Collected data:
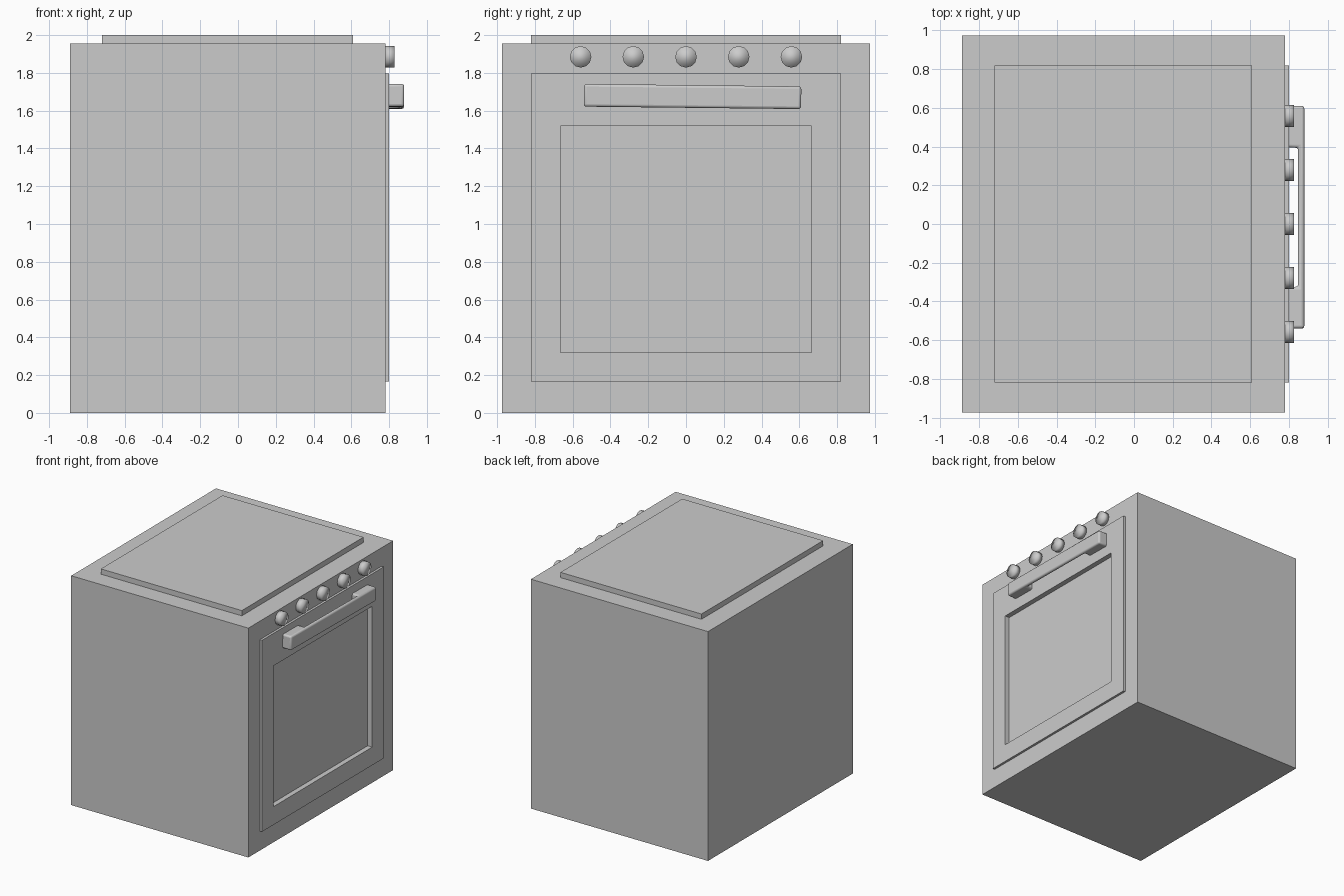
import bpy, bmesh, math
from mathutils import Matrix, Vector

if "Cube" in bpy.data.objects:
    bpy.data.objects.remove(bpy.data.objects["Cube"])


def finish(bm, name):
    bmesh.ops.recalc_face_normals(bm, faces=bm.faces)
    mesh = bpy.data.meshes.new(name)
    bm.to_mesh(mesh)
    bm.free()
    obj = bpy.data.objects.new(name, mesh)
    bpy.context.collection.objects.link(obj)
    return obj


def step(bm, face, lo, hi):
    """Inset a face, then fit the inner face to the box lo..hi (flat on one axis)."""
    bmesh.ops.inset_individual(bm, faces=[face], thickness=0.01)
    c = face.calc_center_median()
    for v in face.verts:
        v.co = [lo[i] if v.co[i] < c[i] else hi[i] for i in range(3)]


# Oven body with raised hob, raised door and recessed window
bm = bmesh.new()
bmesh.ops.create_cube(bm, size=1, matrix=Matrix.Translation((-0.055, 0, 0.9775))
                      @ Matrix.Diagonal((1.67, 1.95, 1.955, 1)))
bm.normal_update()
top = max(bm.faces, key=lambda f: f.normal.z)
door = max(bm.faces, key=lambda f: f.normal.x)
for z in (1.955, 2.0):
    step(bm, top, (-0.72, -0.82, z), (0.61, 0.82, z))
for x in (0.78, 0.80):
    step(bm, door, (x, -0.82, 0.165), (x, 0.82, 1.797))
for x in (0.80, 0.757):
    step(bm, door, (x, -0.665, 0.32), (x, 0.665, 1.52))
finish(bm, "oven_body")

# Row of five control knobs
for i in range(5):
    bm = bmesh.new()
    bmesh.ops.create_cone(bm, cap_ends=True, segments=12, radius1=0.057,
                          radius2=0.057, depth=0.05,
                          matrix=Matrix.Rotation(math.pi / 2, 4, 'Y'))
    for f in bm.faces:
        f.smooth = True
    knob = finish(bm, f"knob_{i + 1}")
    knob.location = (0.803, (i - 2) * 0.279, 1.885)

# Door handle: U-shaped profile in plan, extruded upwards and rounded
profile = [(0.785, -0.575), (0.88, -0.575), (0.88, 0.575), (0.785, 0.575),
           (0.785, 0.36), (0.848, 0.36), (0.848, -0.36), (0.785, -0.36)]
bm = bmesh.new()
face = bm.faces.new([bm.verts.new((x, y, -0.06)) for x, y in profile])
ext = bmesh.ops.extrude_face_region(bm, geom=[face])
bmesh.ops.translate(bm, vec=Vector((0, 0, 0.12)),
                    verts=[g for g in ext["geom"] if isinstance(g, bmesh.types.BMVert)])
handle = finish(bm, "door_handle")
handle.location = (0, 0.035, 1.675)
handle.rotation_euler.x = -0.0113
bevel = handle.modifiers.new("rounding", 'BEVEL')
bevel.width = 0.014
bevel.segments = 3
bpy.context.view_layer.objects.active = handle
handle.select_set(True)
bpy.ops.object.shade_smooth_by_angle(angle=math.radians(35))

Exercise :: Compute the number of lines in the entries above that hold the word "bmesh"; the answer must contain nothing else.

Result of the exercise :: 11